• [Exercise brief]: Leave the pictures out and quote every line from the start of the listing to the line with "bpy.context.collection.objects.link(obj)", inclusive.

Start of Exercise input

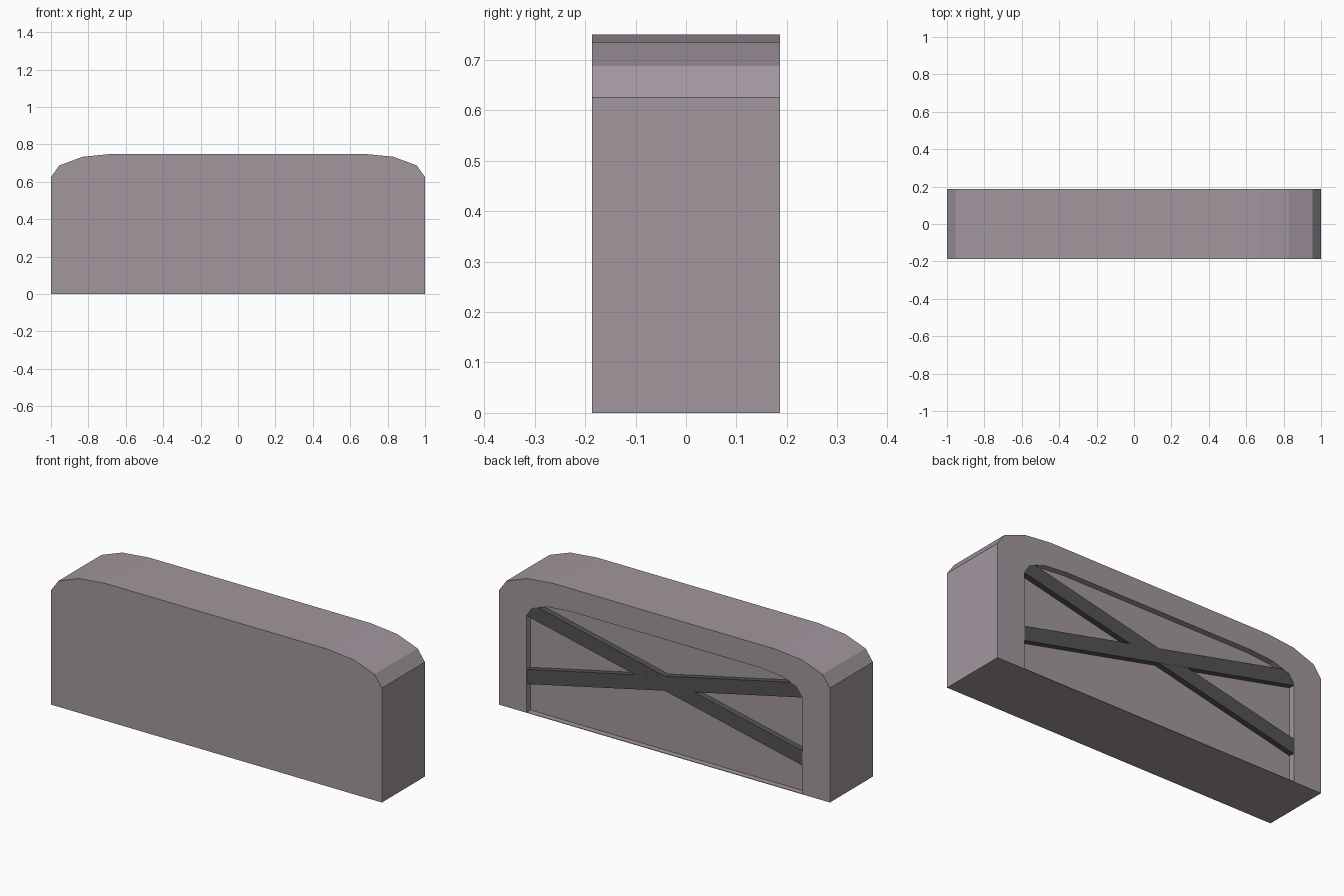
import bpy
import bmesh

cube = bpy.data.objects.get("Cube")
if cube:
    bpy.data.objects.remove(cube, do_unlink=True)

FRONT, BACK, RECESS = -0.186, 0.186, 0.154


def make_material(name, color):
    mat = bpy.data.materials.new(name)
    mat.use_nodes = True
    mat.diffuse_color = color
    mat.node_tree.nodes["Principled BSDF"].inputs["Base Color"].default_value = color
    return mat


def extrude_profile(name, points, y0, y1, mat):
    """Extrude an x-z outline along y into a flat-shaded solid."""
    bm = bmesh.new()
    face = bm.faces.new([bm.verts.new((x, y0, z)) for x, z in points])
    out = bmesh.ops.extrude_face_region(bm, geom=[face])
    verts = [v for v in out["geom"] if isinstance(v, bmesh.types.BMVert)]
    bmesh.ops.translate(bm, verts=verts, vec=(0, y1 - y0, 0))
    bmesh.ops.recalc_face_normals(bm, faces=bm.faces)
    mesh = bpy.data.meshes.new(name)
    bm.to_mesh(mesh)
    bm.free()
    mesh.materials.append(mat)
    obj = bpy.data.objects.new(name, mesh)
    bpy.context.collection.objects.link(obj)
    return obj


def arched(half):
    """Mirror the right half of an outline to the left."""
    return half + [(-x, z) for x, z in reversed(half)]


stone = make_material("mauve grey", (0.36, 0.31, 0.345, 1))
dark = make_material("charcoal", (0.088, 0.088, 0.086, 1))

# Rounded-top slab
body = extrude_profile("body", arched(
    [(1, 0), (1, 0.625), (0.955, 0.688), (0.83, 0.734), (0.67, 0.75)]),
    FRONT, BACK, stone)

# Shallow recess in the back, with a thin sill
cutter = extrude_profile("recess_cutter", arched(
    [(0.833, 0.003), (0.833, 0.535), (0.8, 0.582), (0.705, 0.612), (0.57, 0.624)]),
    RECESS, BACK + 0.1, stone)
cutter.hide_render = True
mod = body.modifiers.new("recess", "BOOLEAN")
mod.operation = "DIFFERENCE"
mod.solver = "EXACT"
mod.object = cutter
bpy.context.view_layer.objects.active = body
bpy.ops.object.modifier_apply(modifier=mod.name)
bpy.data.objects.remove(cutter, do_unlink=True)

# Crossed braces, ends buried in the recess walls
for name, side, y1 in (("brace_rising_left", 1, 0.184), ("brace_rising_right", -1, 0.1845)):
    extrude_profile(name, [
        (-0.84 * side, 0.155), (0.84 * side, 0.53),
        (0.84 * side, 0.61), (-0.84 * side, 0.235)],
        RECESS - 0.01, y1, dark)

End of Exercise input

• [Answer to this task]:
import bpy
import bmesh

cube = bpy.data.objects.get("Cube")
if cube:
    bpy.data.objects.remove(cube, do_unlink=True)

FRONT, BACK, RECESS = -0.186, 0.186, 0.154


def make_material(name, color):
    mat = bpy.data.materials.new(name)
    mat.use_nodes = True
    mat.diffuse_color = color
    mat.node_tree.nodes["Principled BSDF"].inputs["Base Color"].default_value = color
    return mat


def extrude_profile(name, points, y0, y1, mat):
    """Extrude an x-z outline along y into a flat-shaded solid."""
    bm = bmesh.new()
    face = bm.faces.new([bm.verts.new((x, y0, z)) for x, z in points])
    out = bmesh.ops.extrude_face_region(bm, geom=[face])
    verts = [v for v in out["geom"] if isinstance(v, bmesh.types.BMVert)]
    bmesh.ops.translate(bm, verts=verts, vec=(0, y1 - y0, 0))
    bmesh.ops.recalc_face_normals(bm, faces=bm.faces)
    mesh = bpy.data.meshes.new(name)
    bm.to_mesh(mesh)
    bm.free()
    mesh.materials.append(mat)
    obj = bpy.data.objects.new(name, mesh)
    bpy.context.collection.objects.link(obj)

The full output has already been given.